By the late 1930s he was playing second base for the Louisiana State University team, but his baseball aspirations were cut short when his father called him back home from college to help with the family’s growing restaurant business.

30187647-ye_olde_pig _lowres

Photo provided by Ye Olde College Inn - Before building Ye Olde College Inn in the 1930s, the Rufin family operated a walk-up eatery called the Pig Stand near the corner of South Carrollton Avenue and Earhart Bouelvard.

Denis Sr. had initially operated a walk-up barbecue joint called the Pig Stand on land he owned near the corner of South Carrollton Avenue and Earhart Boulevard. With the repeal of Prohibition approaching, the Rufin family started building a more permanent restaurant with its own bar, which opened in 1933. The three Rufin brothers would eventually run the restaurant and develop it through the decades to come.

Initially the restaurant was called simply College Inn, but in the 1940s the “Ye Olde” was added to avoid confusion with a different business, Bruno’s College Inn (now known as Bruno’s Tavern). The college reference in the name was a pitch to students from the nearby universities, McCrossen said, and it worked.

Through the 1940s and 1950s, Ye Olde College Inn was a destination for burgers and fried chicken, there was car hop service in its shell parking lot and the corners of that lot were well-known make-out spots for young couples.
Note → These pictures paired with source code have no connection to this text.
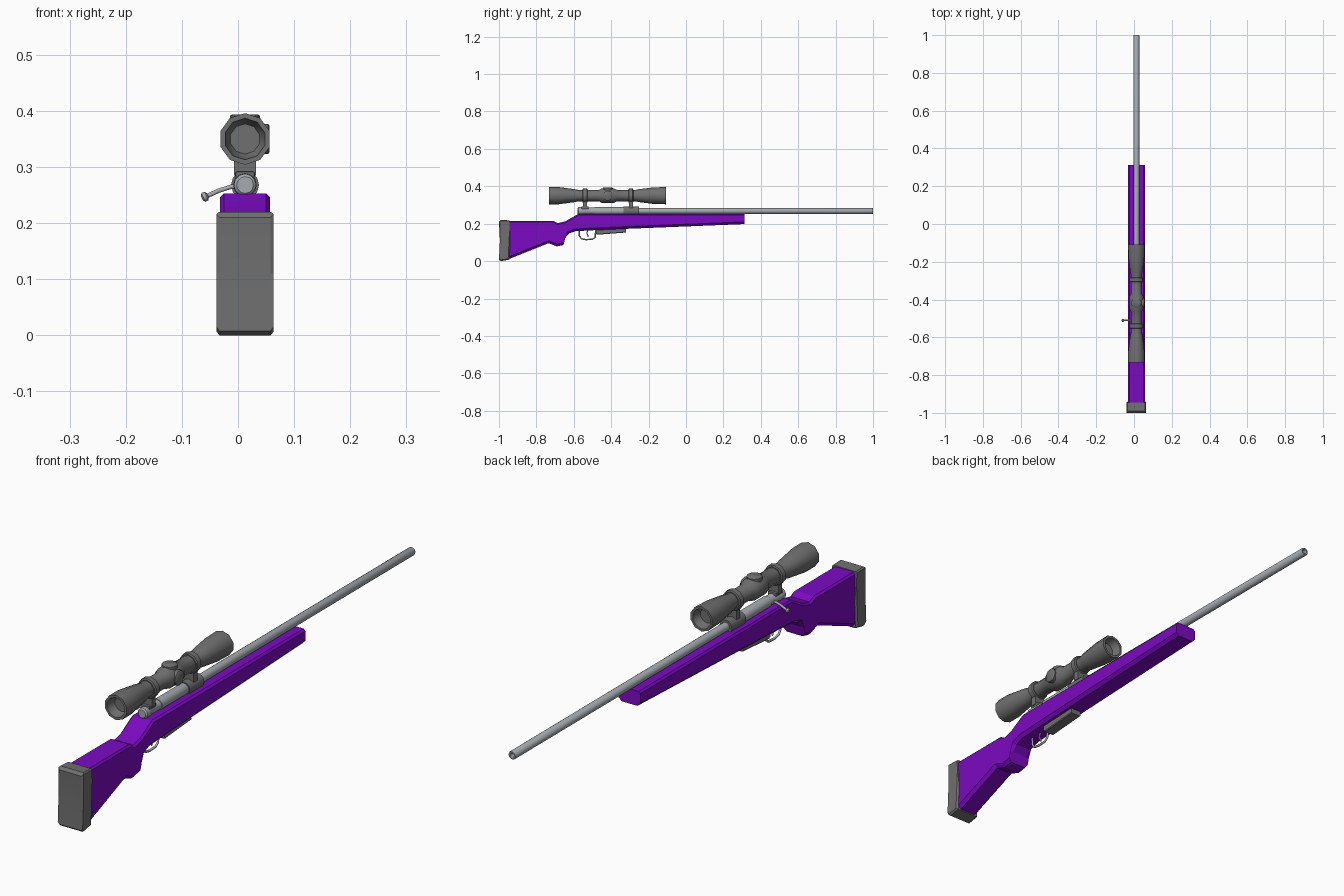
import bpy, bmesh, math
from mathutils import Vector, Matrix

old = bpy.data.objects.get("Cube")
if old:
    bpy.data.objects.remove(old, do_unlink=True)

CX = 0.0125          # centre plane of the rifle
BORE_Z = 0.268
SCOPE_Z = 0.35


def material(name, rgb, rough=0.5):
    m = bpy.data.materials.new(name)
    m.use_nodes = True
    m.diffuse_color = (*rgb, 1)
    bsdf = m.node_tree.nodes["Principled BSDF"]
    bsdf.inputs["Base Color"].default_value = (*rgb, 1)
    bsdf.inputs["Roughness"].default_value = rough
    return m


PURPLE = material("purple stock", (0.2, 0.003, 0.54))
DARK = material("dark grey", (0.16, 0.16, 0.16))
STEEL = material("light steel", (0.38, 0.41, 0.44))


def finish(bm, name, mat, angle=35):
    bmesh.ops.recalc_face_normals(bm, faces=bm.faces)
    mesh = bpy.data.meshes.new(name)
    bm.to_mesh(mesh)
    bm.free()
    mesh.materials.append(mat)
    ob = bpy.data.objects.new(name, mesh)
    bpy.context.collection.objects.link(ob)
    bpy.ops.object.select_all(action='DESELECT')
    ob.select_set(True)
    bpy.context.view_layer.objects.active = ob
    bpy.ops.object.shade_smooth_by_angle(angle=math.radians(angle))
    return ob


def lathe(name, mat, profile, origin, axis=(0, 1, 0), sides=10, angle=38):
    """Turn (distance, radius) points around an axis, capping both ends."""
    bm = bmesh.new()
    axis = Vector(axis).normalized()
    u = (Vector((0, 0, 1)) if abs(axis.z) < 0.9 else Vector((1, 0, 0)))
    u = (u - axis * u.dot(axis)).normalized()
    v = axis.cross(u)
    rings = []
    for d, r in profile:
        ring = []
        for i in range(sides):
            a = 2 * math.pi * i / sides
            ring.append(bm.verts.new(Vector(origin) + axis * d + (u * math.cos(a) + v * math.sin(a)) * r))
        rings.append(ring)
    for a, b in zip(rings, rings[1:]):
        for i in range(sides):
            j = (i + 1) % sides
            bm.faces.new((a[i], a[j], b[j], b[i]))
    bm.faces.new(rings[0])
    bm.faces.new(rings[-1])
    return finish(bm, name, mat, angle)


def extrude_profile(name, mat, points, half, low_bevel, high_bevel, ends=False):
    """Extrude a (y, z) outline across x and bevel its long side edges."""
    bm = bmesh.new()
    face = bm.faces.new([bm.verts.new((CX - half, y, z)) for y, z in points])
    ext = bmesh.ops.extrude_face_region(bm, geom=[face])
    bmesh.ops.translate(bm, vec=(2 * half, 0, 0),
                        verts=[g for g in ext["geom"] if isinstance(g, bmesh.types.BMVert)])
    bmesh.ops.recalc_face_normals(bm, faces=bm.faces)
    low, high = [], []
    for e in bm.edges:
        d = e.verts[1].co - e.verts[0].co
        if abs(d.x) > 1e-5:
            continue
        n = max((f.normal for f in e.link_faces), key=lambda q: 1 - abs(q.x))
        if abs(n.z) > 0.3 or ends:
            (low if n.z < 0 else high).append(e)
    for edges, w in ((low, low_bevel), (high, high_bevel)):
        bmesh.ops.bevel(bm, geom=[e for e in edges if e.is_valid], offset=w,
                        segments=1, affect='EDGES', clamp_overlap=True)
    return finish(bm, name, mat, 25)


def box(name, mat, x, y, z, bevel=0.0):
    bm = bmesh.new()
    bmesh.ops.create_cube(bm, size=1)
    for v in bm.verts:
        v.co = [lo + (c + 0.5) * (hi - lo) for c, (lo, hi) in zip(v.co, (x, y, z))]
    if bevel:
        bmesh.ops.bevel(bm, geom=bm.edges[:], offset=bevel, segments=2, profile=0.5, affect='EDGES')
    return finish(bm, name, mat)


def tube(name, mat, points, radius):
    """Thin round rod through a list of points."""
    cu = bpy.data.curves.new(name, 'CURVE')
    cu.dimensions = '3D'
    cu.bevel_depth = radius
    cu.bevel_resolution = 1
    cu.use_fill_caps = True
    sp = cu.splines.new('POLY')
    sp.points.add(len(points) - 1)
    for p, co in zip(sp.points, points):
        p.co = (*co, 1)
    cu.materials.append(mat)
    ob = bpy.data.objects.new(name, cu)
    bpy.context.collection.objects.link(ob)
    return ob


# Stock with comb, wrist, grip and long fore-end
stock = [(-0.95, 0.215), (-0.71, 0.215), (-0.685, 0.203), (-0.645, 0.213), (-0.575, 0.253),
         (0.313, 0.253), (0.313, 0.198), (-0.46, 0.167), (-0.59, 0.16), (-0.625, 0.148),
         (-0.645, 0.125), (-0.655, 0.086), (-0.69, 0.079), (-0.735, 0.096), (-0.95, 0.01)]
extrude_profile("stock", PURPLE, stock, 0.0445, 0.012, 0.007)

# Butt pad, slightly hollow on its rear face
pad = [(-0.945, 0.218), (-0.99, 0.22), (-1.0, 0.21), (-0.995, 0.11), (-1.0, 0.008),
       (-0.99, 0.0), (-0.945, 0.008), (-0.94, 0.11)]
extrude_profile("butt_pad", DARK, pad, 0.051, 0.006, 0.006, ends=True)

# Barrel with a bored muzzle, receiver and bolt
lathe("barrel", STEEL, [(-0.3, 0.0155), (0.997, 0.0155), (1.0, 0.014), (1.0, 0.009), (0.95, 0.009)],
      (CX, 0, BORE_Z), sides=16)
lathe("receiver", STEEL, [(-0.49, 0.021), (-0.27, 0.021), (-0.25, 0.0155)], (CX, 0, BORE_Z), sides=12)
lathe("bolt_shroud", STEEL, [(-0.58, 0.015), (-0.575, 0.02), (-0.55, 0.021), (-0.545, 0.0185),
                             (-0.495, 0.0185), (-0.48, 0.0185)], (CX, 0, BORE_Z), sides=12)
tube("bolt_handle", STEEL, [(CX, -0.51, 0.266), (-0.012, -0.51, 0.265),
                            (-0.034, -0.51, 0.258), (-0.056, -0.51, 0.248)], 0.0045)
lathe("bolt_knob", STEEL, [(-0.006, 0.004), (-0.003, 0.0085), (0.003, 0.0085), (0.006, 0.004)],
      (-0.059, -0.51, 0.247), axis=(-0.9, 0, -0.4), sides=10)

# Magazine floor plate, trigger guard and trigger
plate = [(-0.48, 0.175), (-0.32, 0.175), (-0.32, 0.153), (-0.475, 0.141), (-0.48, 0.145)]
extrude_profile("magazine", DARK, plate, 0.022, 0.003, 0.003)
guard = [(-0.572, 0.165), (-0.57, 0.135), (-0.56, 0.12), (-0.535, 0.115), (-0.5, 0.117),
         (-0.486, 0.127), (-0.483, 0.165)]
tube("trigger_guard", STEEL, [(CX, y, z) for y, z in guard], 0.0045)
tube("trigger", STEEL, [(CX, -0.525, 0.168), (CX, -0.53, 0.148), (CX, -0.522, 0.13)], 0.0035)

# Scope body, hollowed at both ends down to the lenses
scope = [(-0.70, 0.027), (-0.715, 0.034), (-0.733, 0.037), (-0.733, 0.046), (-0.68, 0.046),
         (-0.59, 0.034), (-0.575, 0.03), (-0.465, 0.03), (-0.45, 0.039), (-0.385, 0.039),
         (-0.37, 0.03), (-0.27, 0.03), (-0.255, 0.034), (-0.175, 0.044), (-0.108, 0.046),
         (-0.108, 0.037), (-0.125, 0.034), (-0.14, 0.027)]
lathe("scope_body", DARK, scope, (CX, 0, SCOPE_Z))

# Adjustment knobs on the left and top
for name, axis in (("side_knob", (1, 0, 0)), ("top_knob", (0, 0, 1))):
    lathe(name, DARK, [(0.02, 0.027), (0.041, 0.027), (0.044, 0.023)],
          (CX, -0.418, SCOPE_Z), axis=axis, sides=12)

# Scope rings with their posts and feet
for name, y, foot in (("rear", -0.54, (-0.56, -0.52)), ("front", -0.295, (-0.335, -0.25))):
    lathe(name + "_scope_ring", DARK, [(-0.013, 0.034), (-0.01, 0.038), (0.01, 0.038), (0.013, 0.034)],
          (CX, y, SCOPE_Z))
    box(name + "_mount_post", DARK, (CX - 0.02, CX + 0.02), (y - 0.011, y + 0.011), (0.285, 0.325))
    if name == "front":
        lathe("front_mount_base", DARK, [(foot[0], 0.025), (foot[1], 0.025)], (CX, 0, BORE_Z), sides=12)
    else:
        box("rear_mount_base", DARK, (CX - 0.017, CX + 0.017), foot, (0.278, 0.292), 0.003)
Reicke remembers Ye Olde College Inn was among the first in New Orleans to adopt air conditioning and, later, to install color televisions in the bar.

30187601-ye_olde_40s _lowres

Photo provided by Ye Olde College Inn - The Rufin family's original Ye Olde College Inn restaurant evolved through the decades.

Practically from the beginning, the restaurant sponsored local youth baseball teams. McCrossen said that was how her father rolled his love for the game into his all-consuming passion for the family business.

“His whole life was at the College Inn,” she said.

Hurricane Katrina struck two years after the sale to the Blanchers. Instead of rebuilding the restaurant’s flood-damaged address, the Blanchers decided to reopened Ye Olde College Inn on the same block in a more sturdy brick building, which Rufin’s father had built in the 1920s as a grocery store. 

McCrossen said her father delighted in visiting the relocated restaurant.

“He was a hard working man who thought life was good, and he brought that to the restaurant,” she said. “It was our family business and he wanted another family to take it on. He enjoyed watching them build it and see it grow into a new restaurant.”

Rufin is survived by his wife, Gay Rufin, two daughters and a step son, five grandchildren and four great grandchildren.

Funeral services will be held Saturday, July 2, at St. Pius X, 6666 Spanish Fort Blvd., with a viewing from 9 a.m. to 11 a.m., followed by mass.

Follow Ian McNulty on Twitter, @IanMcNultyNOLA.